¶ 18 At trial, Foster testified on direct that he clearly remembered identifying Owens as his assailant during the agent’s hospital interview. On cross-examination, however, he admitted that he could not remember seeing his assailant at the time of the attack. He also
admitted that, despite receiving numerous visitors during his hospital stay, he was unable to remember any of them except the FBI agent. The agent was allowed to testify about Foster’s prior identification Owens, 484 U.S. at 556, 108 S.Ct. at 841, 98 L.Ed.2d at 956. On appeal, Owens claimed that, where a witness is unable to explain the basis for his prior out-of-court statement because of memory loss, admission of testimony concerning that statement violates the confrontation clause of the Sixth Amendment.
¶ 19 The United States Supreme Court held that the confrontation clause guarantees only an opportunity for effective cross-examination, not cross-examination that is effective in whatever way, and to whatever extent, the defense might wish. Owens, 484 U.S. at 559, 108 S.Ct. at 842, 98 L.Ed.2d at 957 (citing Kentucky v. Stincer (1987), 482 U.S. 730, 739, 107 S.Ct. 2658, 2664, 96 L.Ed.2d 631, 643). The Owens Court stated:
the Confrontation Clause includes no guarantee that every witness called by the prosecution will refrain from giving testimony that is marred by forgetfulness, confusion, or evasion. To the contrary, the Confrontation Clause is generally satisfied when the defense is given a full and fair opportunity to probe and expose these infirmities through cross-examination. . . . It is sufficient that the defendant has the opportunity to bring out such matters as the witness’s bias, his lack of care and attentiveness, his poor eyesight, and even . . . the very fact that he has a bad memory. [Citations omitted.]

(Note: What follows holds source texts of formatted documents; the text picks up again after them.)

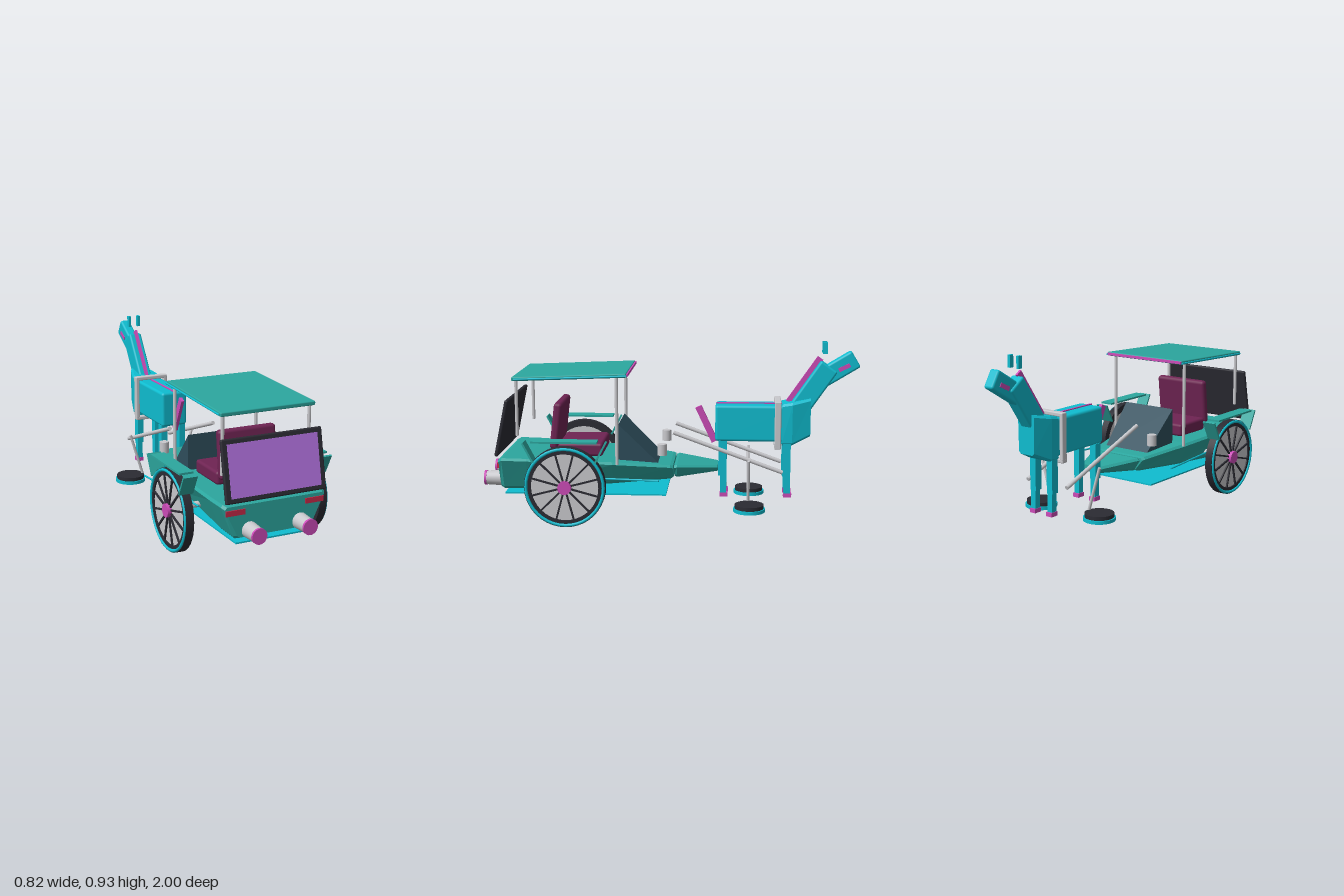
import * as THREE from 'three';
import { toCreasedNormals } from 'three/addons/utils/BufferGeometryUtils.js';
import { RoundedBoxGeometry } from 'three/addons/geometries/RoundedBoxGeometry.js';

const mat = (name, color, side = THREE.FrontSide) =>
  Object.assign(new THREE.MeshStandardMaterial({ color, side }), { name });

export function createModel() {
  const cyan = mat('cyan', 0x0fbdd0), teal = mat('teal', 0x2ca79f), black = mat('black', 0x2b2b33);
  const gray = mat('light gray', 0xc9c9cd), magenta = mat('magenta', 0xcc4bb8);
  const violet = mat('violet', 0xb070dc), red = mat('red', 0xc92a4a);
  const slate = mat('slate', 0x2f4f5d), maroon = mat('maroon', 0x6f2453);

  const model = new THREE.Group();
  model.name = 'horseCarriage';
  const group = (name, parent = model) => {
    const g = new THREE.Group();
    g.name = name;
    parent.add(g);
    return g;
  };
  const add = (parent, name, geo, material, x = 0, y = 0, z = 0, rx = 0) => {
    const m = new THREE.Mesh(geo, material);
    m.name = name;
    m.position.set(x, y, z);
    m.rotation.x = rx;
    parent.add(m);
    return m;
  };
  const box = (parent, name, material, [w, h, d], [x, y, z], rx = 0, r = 0) =>
    add(parent, name, r ? new RoundedBoxGeometry(w, h, d, 2, r) : new THREE.BoxGeometry(w, h, d), material, x, y, z, rx);
  // Round bar between two points
  const rod = (parent, name, material, a, b, r) => {
    const p = new THREE.Vector3(...a), q = new THREE.Vector3(...b), d = q.clone().sub(p);
    const m = add(parent, name, new THREE.CylinderGeometry(r, r, d.length(), 12), material);
    m.position.copy(p.add(q).multiplyScalar(0.5));
    m.quaternion.setFromUnitVectors(new THREE.Vector3(0, 1, 0), d.normalize());
    return m;
  };
  // Loft of chamfered trapezoids; each section is [z, top half width, bottom half width, y0, y1]
  const loft = (sections, c = 0.012) => {
    const pos = [], idx = [], n = 8;
    for (const [z, t, b, y0, y1] of sections) {
      const ring = [[b - c, y0], [b, y0 + c], [t, y1 - c], [t - c, y1], [c - t, y1], [-t, y1 - c], [-b, y0 + c], [c - b, y0]];
      for (const [x, y] of ring) pos.push(x, y, z);
    }
    const last = (sections.length - 1) * n;
    for (let s = 0; s < last; s += n) for (let i = 0; i < n; i++) {
      const j = (i + 1) % n;
      idx.push(s + i, s + n + i, s + n + j, s + i, s + n + j, s + j);
    }
    for (let i = 1; i < n - 1; i++) idx.push(0, i, i + 1, last, last + i + 1, last + i);
    const g = new THREE.BufferGeometry();
    g.setAttribute('position', new THREE.Float32BufferAttribute(pos, 3));
    g.setIndex(idx);
    const flat = g.toNonIndexed();
    flat.computeVertexNormals();
    return flat;
  };

  // Carriage hull, nose and floor plate
  const carriage = group('carriage');
  add(carriage, 'hull', loft([
    [0.9, 0.27, 0.205, 0.165, 0.325], [0.88, 0.283, 0.22, 0.158, 0.335], [0.75, 0.28, 0.22, 0.16, 0.332],
    [0.3, 0.245, 0.19, 0.185, 0.312], [0, 0.178, 0.14, 0.203, 0.285], [-0.015, 0.168, 0.13, 0.21, 0.28]]), teal);
  add(carriage, 'nose', loft([
    [-0.02, 0.155, 0.13, 0.217, 0.278], [-0.035, 0.16, 0.135, 0.212, 0.283], [-0.25, 0.068, 0.06, 0.23, 0.265]]), teal);
  box(carriage, 'floorPlate', cyan, [0.4, 0.008, 0.86], [0, 0.13, 0.45]);

  // Dashboard wedge
  const wedge = new THREE.Shape([[-0.275, 0.29], [-0.06, 0.285], [-0.275, 0.5]].map(p => new THREE.Vector2(...p)));
  const wedgeGeo = new THREE.ExtrudeGeometry(wedge, { depth: 0.32, bevelEnabled: false });
  wedgeGeo.rotateY(Math.PI / 2).translate(-0.16, 0, 0);
  const p = wedgeGeo.attributes.position;
  for (let i = 0; i < p.count; i++) if (p.getZ(i) < 0.1) p.setX(i, p.getX(i) * 0.87);
  wedgeGeo.computeVertexNormals();
  add(carriage, 'dashboard', wedgeGeo, slate);

  // Seat
  box(carriage, 'seatCushion', maroon, [0.32, 0.07, 0.24], [0, 0.36, 0.48], 0, 0.015);
  box(carriage, 'seatBack', maroon, [0.32, 0.25, 0.045], [0, 0.485, 0.61], -0.12, 0.018);

  // Tilted screen
  const screen = group('screen', carriage);
  screen.position.set(0, 0.492, 0.878);
  screen.rotation.x = -0.21;
  box(screen, 'screenFrame', black, [0.545, 0.305, 0.02], [0, 0, 0], 0, 0.008);
  box(screen, 'screenPanel', violet, [0.488, 0.256, 0.006], [0, 0, 0.01]);

  // Roof, sloping up toward the horse
  const slope = 0.04;
  box(carriage, 'roof', teal, [0.51, 0.022, 0.6], [0, 0.763, 0.522], slope, 0.006);
  box(carriage, 'roofTrim', magenta, [0.5, 0.014, 0.008], [0, 0.775, 0.219]);

  for (const s of [-1, 1]) {
    const side = s < 0 ? 'right' : 'left';
    // Roof supports and rails
    rod(carriage, side + 'RearPost', gray, [s * 0.235, 0.45, 0.8], [s * 0.235, 0.75, 0.8], 0.009);
    rod(carriage, side + 'FrontPost', gray, [s * 0.235, 0.3, 0.275], [s * 0.235, 0.77, 0.275], 0.009);
    rod(carriage, side + 'RoofRail', cyan, [s * 0.257, 0.75, 0.81], [s * 0.257, 0.772, 0.22], 0.005);
    rod(carriage, side + 'SideBar', cyan, [s * 0.31, 0.235, 0.05], [s * 0.26, 0.235, 0.6], 0.005);

    // Rear lights and exhausts
    box(carriage, side + 'RearLight', red, [0.102, 0.027, 0.009], [s * 0.215, 0.294, 0.901]);
    add(carriage, side + 'Exhaust', new THREE.CylinderGeometry(0.037, 0.046, 0.16, 24), gray, s * 0.138, 0.197, 0.91, Math.PI / 2);
    add(carriage, side + 'ExhaustCap', new THREE.CylinderGeometry(0.04, 0.04, 0.012, 24), magenta, s * 0.138, 0.197, 0.994, Math.PI / 2);
    add(carriage, side + 'Lamp', new THREE.CylinderGeometry(0.025, 0.025, 0.06, 16), gray, s * 0.19, 0.375, 0.04);

    // Fender: flat top with flared ends
    const fender = group(side + 'Fender', carriage);
    box(fender, 'fenderTop', teal, [0.075, 0.01, 0.34], [s * 0.372, 0.45, 0.53]);
    for (const e of [-1, 1])
      box(fender, 'fenderFlare', teal, [0.075, 0.115, 0.01], [s * 0.372, 0.395, 0.53 + e * 0.186], e * 0.48);

    // Wheel
    const wheel = group(side + 'Wheel', carriage);
    wheel.position.set(s * 0.373, 0.212, 0.53);
    wheel.rotation.z = -s * Math.PI / 2;
    const tyre = new THREE.LatheGeometry([[0.175, -0.022], [0.211, -0.022], [0.211, 0.02], [0.175, 0.02], [0.175, -0.022]]
      .map(q => new THREE.Vector2(...q)), 40);
    add(wheel, 'tyre', toCreasedNormals(tyre, 0.6), black);
    add(wheel, 'rim', new THREE.TorusGeometry(0.201, 0.008, 8, 40), cyan, 0, 0.02, 0, Math.PI / 2);
    add(wheel, 'wheelDisc', new THREE.CylinderGeometry(0.177, 0.177, 0.026, 40), gray);
    for (let i = 0; i < 12; i++) {
      const a = i * Math.PI / 6 + 0.26;
      const spoke = box(wheel, 'spoke', black, [0.15, 0.009, 0.009], [Math.cos(a) * 0.1, 0.017, -Math.sin(a) * 0.1]);
      spoke.rotation.y = a;
    }
    add(wheel, 'hub', new THREE.CylinderGeometry(0.035, 0.035, 0.03, 24), magenta, 0, 0.021);

    // Shafts and hanging discs beside the horse
    rod(model, side + 'Shaft', gray, [s * 0.13, 0.455, -0.015], [s * 0.13, 0.245, -0.595], 0.011);
    rod(model, side + 'DiscRod', gray, [s * 0.122, 0.075, -0.415], [s * 0.195, 0.32, -0.415], 0.008);
    add(model, side + 'DiscBase', new THREE.CylinderGeometry(0.084, 0.084, 0.018, 32), cyan, s * 0.197, 0.057, -0.42);
    add(model, side + 'DiscTop', new THREE.CylinderGeometry(0.077, 0.077, 0.02, 32), black, s * 0.197, 0.076, -0.42);
  }
  rod(carriage, 'axle', gray, [-0.36, 0.217, 0.525], [0.36, 0.217, 0.525], 0.016);

  // Horse
  const horse = group('horse');
  box(horse, 'body', cyan, [0.15, 0.195, 0.42], [0, 0.495, -0.445], 0, 0.015);
  add(horse, 'chest', loft([
    [-0.59, 0.076, 0.076, 0.378, 0.6], [-0.645, 0.082, 0.078, 0.38, 0.61], [-0.742, 0.052, 0.05, 0.425, 0.63]]), cyan);
  box(horse, 'neck', cyan, [0.075, 0.29, 0.108], [0, 0.68, -0.755], -0.6, 0.012);
  box(horse, 'head', cyan, [0.058, 0.1, 0.22], [0, 0.783, -0.882], 0.55, 0.012);
  box(horse, 'mane', magenta, [0.012, 0.29, 0.035], [0, 0.722, -0.708], -0.6);
  box(horse, 'spineStripe', magenta, [0.01, 0.008, 0.4], [0, 0.594, -0.44]);
  box(horse, 'tail', magenta, [0.018, 0.21, 0.035], [0, 0.478, -0.187], 0.44);
  for (const s of [-1, 1]) {
    box(horse, 'ear', cyan, [0.015, 0.062, 0.024], [s * 0.028, 0.898, -0.812]);
    box(horse, 'mouthStripe', magenta, [0.006, 0.022, 0.065], [s * 0.029, 0.795, -0.915], 0.45);
    for (const z of [-0.275, -0.617]) {
      box(horse, 'upperLeg', cyan, [0.036, 0.19, 0.044], [s * 0.055, 0.305, z]);
      box(horse, 'lowerLeg', cyan, [0.03, 0.11, 0.034], [s * 0.055, 0.165, z - 0.005]);
      box(horse, 'hoof', magenta, [0.037, 0.022, 0.044], [s * 0.055, 0.104, z - 0.008]);
    }
  }

  // Harness band around the horse
  const harness = group('harness');
  for (const s of [-1, 1]) {
    box(harness, 'harnessSide', gray, [0.022, 0.24, 0.035], [s * 0.087, 0.495, -0.568], 0, 0.006);
    box(harness, 'harnessBar', gray, [0.196, 0.022, 0.035], [0, 0.49 + s * 0.118, -0.568], 0, 0.006);
  }
  return model;
}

Owens, 484 U.S. at 558-59, 108 S.Ct. at 842, 98 L.Ed.2d at 957-58. This Court adopted the language and holding of Owens in State v. Maier, 1999 MT 51, 293 Mont. 403, 977 P.2d 298.
¶ 20 The record before us indicates that Mary suffers from Alzheimer’s related memory loss but that the trial court determined she was competent to testify. She appeared at trial and was subject to unrestricted cross-examination. Jenkins had ample opportunity to demonstrate her inability to recall events, and the jury had an opportunity to observe her testimony and judge the reliability of her memory-both as it pertained to her in-court and prior out-of-court statements. We conclude, therefore, that Jenkins had the full and fair opportunity for cross-examination required by Owens.
¶ 21 Admission of Mary’s prior inconsistent statements did not violate Jenkins’ right to confront witnesses against him because she was available to testify and subject to unrestricted cross-examination.
Under the United States Supreme Court’s decision in Owens, Jenkins’ right to confront witnesses against him was honored in that he had the opportunity to cross-examine and to demonstrate Mary’s unreliable memory to the jury. Jenkins has failed to show that an objection on confrontation grounds would have been sustained and, therefore, has failed to show that his trial counsel prejudiced his defense by not preserving the issue for appeal.
¶ 22 We conclude that the District Court correctly determined that Jenkins was not denied effective assistance of counsel and correctly denied his petition for postconviction relief.
¶ 23 The order of the District Court is affirmed.
Chief Justice KARLA M. GRAY, Justices TERRY N. TRIEWEILER, JIM REGNIER and JAMES C. NELSON concur.